In Potosí, a silver mining city in the new Spanish viceroyalty of Peru, two teen vigilantes set out to expose corruption and deliver justice after Kiki’s brother is murdered and the prostitute he loved disappears. Includes author’s note.
When a young boy paints his nails with his mom’s nail polish, he discovers the most important thing of all: the magic of being his true self.
As the long late summer day stretches ahead of them, a young boy eagerly looks forward to his favorite time—painting-your-nails time. He know that when he dips into those magical bottles of nail polish, he will discover a color to express his every mood and feeling. Purple is the color of magic and mystery. White is the color of endless possibilities. At times, his papa frowns and says, “What have you done to your nails?” At other times, he says, “Why don’t you paint on paper instead?” But the little boy knows that painting his nails makes his hands look beautiful.
This color-filled story celebrates the joy of finding out who you are and embracing the courage to be yourself.
In July 1944, as the Red Army drives the Nazis out of Poland, sixteen-year-old Maria Kamińska must work with a captured Ukrainian nationalist to find her brother, who is a special operations agent and leader of a Polish Resistance squad, when he disappears while on a mission.
After lunch the Yang warriors prepare for battle. They practice drills, balance rocks on their heads, wield magical swords from fallen branches. Led by ten-year-old Master Me (whose name means “little”), the ten cousins are ready to defend the family at all costs. After a week without fresh vegetables , the warriors embark on a dangerous mission to look for food, leaving the camp’s boundaries, knowing their punishment would be severe if they were caught by the guards.
Un cuento oportuno y conmovedor sobre la incertidumbre que siente una joven cuando deportan a su padre―y la empatía que crece cuando compartimos y nos escuchamos unos a los otros.
A timely and moving tale about the uncertainty a young woman feels when her father is deported and the empathy that grows when we share and listen to each other.
In A Suitcase of Seaweed, an NYPL Best Book for the Teen Age originally published in 1996, Janet Wong explored issues of identity in sections defined as Korean Poems, Chinese Poems, and American Poems. In this new book, A SUITCASE OF SEAWEED & MORE, readers will find the original text plus new reflections, insights, and writing prompts accompanying each poem.
Featured in WOW Review Volume XIII, Issue 1

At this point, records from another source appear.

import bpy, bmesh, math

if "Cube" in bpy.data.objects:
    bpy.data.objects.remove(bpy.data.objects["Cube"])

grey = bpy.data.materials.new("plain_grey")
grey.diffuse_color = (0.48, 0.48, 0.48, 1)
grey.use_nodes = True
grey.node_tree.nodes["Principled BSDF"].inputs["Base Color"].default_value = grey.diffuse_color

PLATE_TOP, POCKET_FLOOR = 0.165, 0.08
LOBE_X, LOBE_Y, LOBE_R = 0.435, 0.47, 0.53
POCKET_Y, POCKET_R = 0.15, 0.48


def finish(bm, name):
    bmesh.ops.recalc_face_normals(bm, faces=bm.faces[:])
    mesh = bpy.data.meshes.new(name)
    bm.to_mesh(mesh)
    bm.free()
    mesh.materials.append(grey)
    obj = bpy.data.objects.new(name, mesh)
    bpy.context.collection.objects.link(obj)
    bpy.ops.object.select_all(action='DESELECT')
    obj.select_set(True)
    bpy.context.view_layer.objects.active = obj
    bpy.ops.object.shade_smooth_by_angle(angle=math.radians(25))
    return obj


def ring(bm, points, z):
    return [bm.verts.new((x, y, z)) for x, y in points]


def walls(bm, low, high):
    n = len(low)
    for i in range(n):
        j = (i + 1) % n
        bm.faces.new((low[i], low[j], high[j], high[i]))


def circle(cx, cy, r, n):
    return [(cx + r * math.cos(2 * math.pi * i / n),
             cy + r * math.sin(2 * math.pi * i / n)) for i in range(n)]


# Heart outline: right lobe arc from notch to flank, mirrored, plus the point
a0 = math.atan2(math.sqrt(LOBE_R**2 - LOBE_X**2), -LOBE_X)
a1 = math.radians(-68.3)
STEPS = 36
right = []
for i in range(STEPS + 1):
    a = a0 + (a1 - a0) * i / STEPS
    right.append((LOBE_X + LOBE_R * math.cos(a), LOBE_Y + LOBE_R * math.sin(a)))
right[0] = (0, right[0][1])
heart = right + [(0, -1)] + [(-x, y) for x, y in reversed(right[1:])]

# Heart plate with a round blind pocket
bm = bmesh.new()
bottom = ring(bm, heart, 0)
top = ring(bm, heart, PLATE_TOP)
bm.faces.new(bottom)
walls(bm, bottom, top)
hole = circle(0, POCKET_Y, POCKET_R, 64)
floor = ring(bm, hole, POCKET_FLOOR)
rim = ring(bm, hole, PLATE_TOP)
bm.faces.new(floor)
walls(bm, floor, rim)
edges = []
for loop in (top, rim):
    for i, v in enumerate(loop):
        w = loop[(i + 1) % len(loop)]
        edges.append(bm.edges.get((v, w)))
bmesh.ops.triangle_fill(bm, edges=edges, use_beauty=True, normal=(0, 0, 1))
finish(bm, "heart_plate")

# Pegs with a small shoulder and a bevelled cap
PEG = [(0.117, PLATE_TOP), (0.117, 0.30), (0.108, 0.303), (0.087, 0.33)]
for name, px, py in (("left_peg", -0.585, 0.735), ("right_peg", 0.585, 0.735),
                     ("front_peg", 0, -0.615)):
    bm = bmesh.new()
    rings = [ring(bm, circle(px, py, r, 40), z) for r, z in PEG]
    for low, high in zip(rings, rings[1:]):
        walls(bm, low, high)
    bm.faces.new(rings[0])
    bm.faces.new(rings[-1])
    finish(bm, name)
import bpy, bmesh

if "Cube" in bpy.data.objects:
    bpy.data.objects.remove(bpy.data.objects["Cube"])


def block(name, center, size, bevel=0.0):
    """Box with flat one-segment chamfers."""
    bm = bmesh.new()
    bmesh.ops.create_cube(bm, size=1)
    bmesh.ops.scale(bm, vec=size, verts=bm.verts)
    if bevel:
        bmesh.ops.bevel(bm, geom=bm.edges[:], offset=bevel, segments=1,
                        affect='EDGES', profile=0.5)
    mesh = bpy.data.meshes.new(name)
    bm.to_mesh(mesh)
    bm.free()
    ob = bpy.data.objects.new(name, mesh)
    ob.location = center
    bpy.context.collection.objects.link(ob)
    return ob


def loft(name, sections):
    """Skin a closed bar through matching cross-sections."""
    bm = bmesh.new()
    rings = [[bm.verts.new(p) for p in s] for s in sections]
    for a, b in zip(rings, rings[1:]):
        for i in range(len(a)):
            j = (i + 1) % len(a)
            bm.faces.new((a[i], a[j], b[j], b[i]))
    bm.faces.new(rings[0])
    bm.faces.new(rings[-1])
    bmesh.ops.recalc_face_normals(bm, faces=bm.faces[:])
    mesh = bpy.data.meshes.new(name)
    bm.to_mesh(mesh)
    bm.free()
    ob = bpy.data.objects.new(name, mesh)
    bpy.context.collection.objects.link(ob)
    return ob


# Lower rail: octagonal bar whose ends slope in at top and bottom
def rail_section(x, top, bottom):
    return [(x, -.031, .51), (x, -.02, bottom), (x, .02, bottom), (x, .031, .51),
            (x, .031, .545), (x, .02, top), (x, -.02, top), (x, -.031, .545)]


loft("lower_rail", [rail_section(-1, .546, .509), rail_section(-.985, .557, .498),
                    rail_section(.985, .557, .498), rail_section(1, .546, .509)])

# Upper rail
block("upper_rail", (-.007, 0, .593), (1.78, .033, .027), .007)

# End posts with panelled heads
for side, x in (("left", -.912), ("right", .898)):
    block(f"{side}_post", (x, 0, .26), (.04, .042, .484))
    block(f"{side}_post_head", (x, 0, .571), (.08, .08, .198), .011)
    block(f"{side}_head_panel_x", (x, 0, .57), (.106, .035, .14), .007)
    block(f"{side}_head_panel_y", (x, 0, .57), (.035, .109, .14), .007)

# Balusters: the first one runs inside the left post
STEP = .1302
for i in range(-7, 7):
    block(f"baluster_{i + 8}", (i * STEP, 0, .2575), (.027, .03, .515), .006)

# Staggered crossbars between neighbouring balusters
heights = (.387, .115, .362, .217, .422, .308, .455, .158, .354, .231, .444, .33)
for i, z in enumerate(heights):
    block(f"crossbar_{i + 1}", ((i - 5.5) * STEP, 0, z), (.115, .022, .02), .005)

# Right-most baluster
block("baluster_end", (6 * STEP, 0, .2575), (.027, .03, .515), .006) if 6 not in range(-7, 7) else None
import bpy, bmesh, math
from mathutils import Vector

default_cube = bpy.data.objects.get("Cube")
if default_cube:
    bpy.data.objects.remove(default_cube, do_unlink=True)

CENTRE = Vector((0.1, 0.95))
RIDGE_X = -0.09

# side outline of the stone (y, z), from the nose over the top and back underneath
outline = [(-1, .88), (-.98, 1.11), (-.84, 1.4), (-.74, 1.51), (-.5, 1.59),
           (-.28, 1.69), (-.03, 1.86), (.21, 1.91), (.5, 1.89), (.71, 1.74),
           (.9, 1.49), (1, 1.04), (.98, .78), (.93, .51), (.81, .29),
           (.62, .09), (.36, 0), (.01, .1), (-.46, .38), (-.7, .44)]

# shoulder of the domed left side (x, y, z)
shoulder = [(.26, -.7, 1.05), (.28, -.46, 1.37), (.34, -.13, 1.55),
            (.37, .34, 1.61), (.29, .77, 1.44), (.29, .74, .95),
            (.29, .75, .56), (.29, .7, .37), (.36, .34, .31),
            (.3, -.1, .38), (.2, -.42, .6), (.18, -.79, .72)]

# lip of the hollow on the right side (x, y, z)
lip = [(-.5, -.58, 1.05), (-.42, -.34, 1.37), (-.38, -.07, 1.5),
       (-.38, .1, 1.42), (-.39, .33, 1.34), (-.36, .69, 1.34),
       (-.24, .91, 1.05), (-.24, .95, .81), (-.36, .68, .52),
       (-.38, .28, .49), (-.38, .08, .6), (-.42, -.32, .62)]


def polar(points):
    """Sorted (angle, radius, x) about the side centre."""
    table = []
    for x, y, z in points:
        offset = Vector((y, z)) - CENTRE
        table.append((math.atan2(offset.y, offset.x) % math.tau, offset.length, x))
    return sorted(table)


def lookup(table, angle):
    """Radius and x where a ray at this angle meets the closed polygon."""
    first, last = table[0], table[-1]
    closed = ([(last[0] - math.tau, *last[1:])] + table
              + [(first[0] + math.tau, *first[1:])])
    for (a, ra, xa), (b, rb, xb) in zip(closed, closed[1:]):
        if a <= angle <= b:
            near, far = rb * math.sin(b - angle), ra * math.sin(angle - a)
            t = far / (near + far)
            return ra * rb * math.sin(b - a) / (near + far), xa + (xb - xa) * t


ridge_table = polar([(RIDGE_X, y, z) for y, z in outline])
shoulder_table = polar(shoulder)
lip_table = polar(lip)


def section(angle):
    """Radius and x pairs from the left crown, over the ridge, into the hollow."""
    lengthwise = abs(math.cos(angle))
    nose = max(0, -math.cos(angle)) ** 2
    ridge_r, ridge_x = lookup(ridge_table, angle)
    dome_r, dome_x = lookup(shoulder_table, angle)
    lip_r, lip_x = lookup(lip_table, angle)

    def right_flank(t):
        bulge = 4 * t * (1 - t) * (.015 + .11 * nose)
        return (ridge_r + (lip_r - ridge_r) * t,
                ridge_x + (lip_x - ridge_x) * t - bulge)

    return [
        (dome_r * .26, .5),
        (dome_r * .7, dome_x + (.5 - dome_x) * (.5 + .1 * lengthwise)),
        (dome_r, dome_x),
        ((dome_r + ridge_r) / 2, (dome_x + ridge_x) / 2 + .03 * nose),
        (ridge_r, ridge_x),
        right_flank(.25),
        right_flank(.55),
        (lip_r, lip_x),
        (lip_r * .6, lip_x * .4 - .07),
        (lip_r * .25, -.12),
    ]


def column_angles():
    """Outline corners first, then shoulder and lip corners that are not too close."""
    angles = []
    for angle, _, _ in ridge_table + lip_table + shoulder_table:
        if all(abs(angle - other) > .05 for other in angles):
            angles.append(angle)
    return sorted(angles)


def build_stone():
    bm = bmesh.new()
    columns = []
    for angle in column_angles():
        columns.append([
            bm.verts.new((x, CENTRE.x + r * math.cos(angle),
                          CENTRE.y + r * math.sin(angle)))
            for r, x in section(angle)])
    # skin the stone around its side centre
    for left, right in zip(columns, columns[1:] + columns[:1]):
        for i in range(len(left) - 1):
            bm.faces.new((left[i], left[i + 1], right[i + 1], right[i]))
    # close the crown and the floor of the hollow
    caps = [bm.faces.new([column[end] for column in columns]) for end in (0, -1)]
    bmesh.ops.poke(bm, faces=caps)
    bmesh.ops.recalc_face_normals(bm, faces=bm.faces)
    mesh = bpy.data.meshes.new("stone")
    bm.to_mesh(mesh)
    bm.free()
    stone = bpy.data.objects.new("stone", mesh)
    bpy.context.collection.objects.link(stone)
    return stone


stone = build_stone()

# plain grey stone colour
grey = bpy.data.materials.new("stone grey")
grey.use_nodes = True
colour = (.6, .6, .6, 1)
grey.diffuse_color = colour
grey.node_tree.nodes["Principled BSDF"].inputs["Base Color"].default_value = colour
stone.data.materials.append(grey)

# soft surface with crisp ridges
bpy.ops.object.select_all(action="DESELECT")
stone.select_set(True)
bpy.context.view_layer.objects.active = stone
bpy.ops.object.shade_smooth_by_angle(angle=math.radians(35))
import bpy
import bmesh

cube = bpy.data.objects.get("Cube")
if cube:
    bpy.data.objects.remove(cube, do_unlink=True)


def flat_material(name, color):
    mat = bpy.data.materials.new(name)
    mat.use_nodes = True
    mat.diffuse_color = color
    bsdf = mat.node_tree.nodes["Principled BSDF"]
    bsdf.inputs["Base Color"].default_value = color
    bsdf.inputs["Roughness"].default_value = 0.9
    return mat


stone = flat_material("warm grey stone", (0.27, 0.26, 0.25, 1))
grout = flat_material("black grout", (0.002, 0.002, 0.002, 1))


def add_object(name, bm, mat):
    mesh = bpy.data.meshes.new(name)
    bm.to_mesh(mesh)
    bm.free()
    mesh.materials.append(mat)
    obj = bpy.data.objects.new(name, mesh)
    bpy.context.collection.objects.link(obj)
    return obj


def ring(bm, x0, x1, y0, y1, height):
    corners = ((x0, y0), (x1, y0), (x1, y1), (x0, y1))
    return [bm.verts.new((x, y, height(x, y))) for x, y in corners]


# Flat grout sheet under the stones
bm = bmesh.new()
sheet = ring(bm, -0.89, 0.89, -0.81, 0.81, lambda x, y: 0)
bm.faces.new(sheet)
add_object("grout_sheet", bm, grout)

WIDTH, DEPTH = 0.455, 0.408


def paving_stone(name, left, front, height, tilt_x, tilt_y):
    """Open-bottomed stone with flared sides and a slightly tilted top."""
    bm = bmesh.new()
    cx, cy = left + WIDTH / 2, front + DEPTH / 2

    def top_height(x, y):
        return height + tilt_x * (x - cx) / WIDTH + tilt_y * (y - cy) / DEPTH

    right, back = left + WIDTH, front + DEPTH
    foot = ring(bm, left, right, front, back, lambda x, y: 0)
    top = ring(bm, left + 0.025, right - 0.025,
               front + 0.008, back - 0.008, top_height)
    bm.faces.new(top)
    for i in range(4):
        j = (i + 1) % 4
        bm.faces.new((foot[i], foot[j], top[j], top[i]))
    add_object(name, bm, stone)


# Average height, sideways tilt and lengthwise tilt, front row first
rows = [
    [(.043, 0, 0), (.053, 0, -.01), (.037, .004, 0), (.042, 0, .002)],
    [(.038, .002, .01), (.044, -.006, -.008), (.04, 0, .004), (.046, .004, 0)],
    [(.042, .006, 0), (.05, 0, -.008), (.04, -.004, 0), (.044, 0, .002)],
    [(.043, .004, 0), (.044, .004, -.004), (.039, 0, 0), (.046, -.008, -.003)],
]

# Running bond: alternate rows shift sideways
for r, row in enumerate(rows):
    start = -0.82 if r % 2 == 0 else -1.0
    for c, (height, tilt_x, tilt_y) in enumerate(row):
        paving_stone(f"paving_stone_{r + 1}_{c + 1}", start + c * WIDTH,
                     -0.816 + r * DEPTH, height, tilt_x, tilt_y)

Fifteen-year-old Nina Perez is faced with a future she never expected. She must leave her Garden of Eden, her lush island home in Samana, Dominican Republic, when she’s sent by her mother to live with her brother, Darrio, in New York, to seek out a better life. As Nina searches for some glimpse of familiarity amid the urban and jarring world of Washington Heights, she learns to uncover her own strength and independence. She finds a way to grow, just like the orchids that blossom on her fire escape. And as she is confronted by ugly secrets about her brother’s business, she comes to understand the realities of life in this new place. But then she meets him—that tall, green-eyed boy—one that she can’t erase from her thoughts, who just might help her learn to see beauty in spite of tragedy.
Featured in WOW Review Volume XIII, Issue 1
A young Mexican girl eagerly awaits her absent father’s return and hopes that he will bring enough money so that she can walk to school in new shoes.
When a little girl and her younger brother are forced along with their family to flee the home they’ve always known, they must learn to make a new home for themselves — wherever they are. And sometimes the smallest things — a cup, a blanket, a lamp, a flower, a story — can become a port of hope in a terrible storm. As the refugees travel onward toward an uncertain future, they are buoyed up by their hopes, dreams and the stories they tell — a story that will carry them perpetually forward.
This timely, sensitively told story, written by multiple award–winner Kyo Maclear and illustrated by Sendak Fellowship recipient Rashin Kheiriyeh, introduces very young readers in a gentle, non-frightening and ultimately hopeful way to the current refugee crisis.
Told in lively and powerful verse by debut author Kevin Noble Maillard, Fry Bread is an evocative depiction of a modern Native American family, vibrantly illustrated by Pura Belpré Award winner and Caldecott Honoree Juana Martinez-Neal.
Please watch WOW’s Imagination Friday with the author and illustrator of Fry Bread.
This book is featured in WOW Currents: Big Events, Strong Emotions – Anxiety.
Winner of the 2020 Robert F. Sibert Informational Book Medal
2020 American Indian Youth Literature Picture Book Honor Winner
National Public Radio (NPR) Best Book of 2019
NCTE Notable Poetry Book
2020 NCSS Notable Social Studies Trade Book for Young People
2020 ALA Notable Children’s Book
2020 ILA Notable Book for a Global Society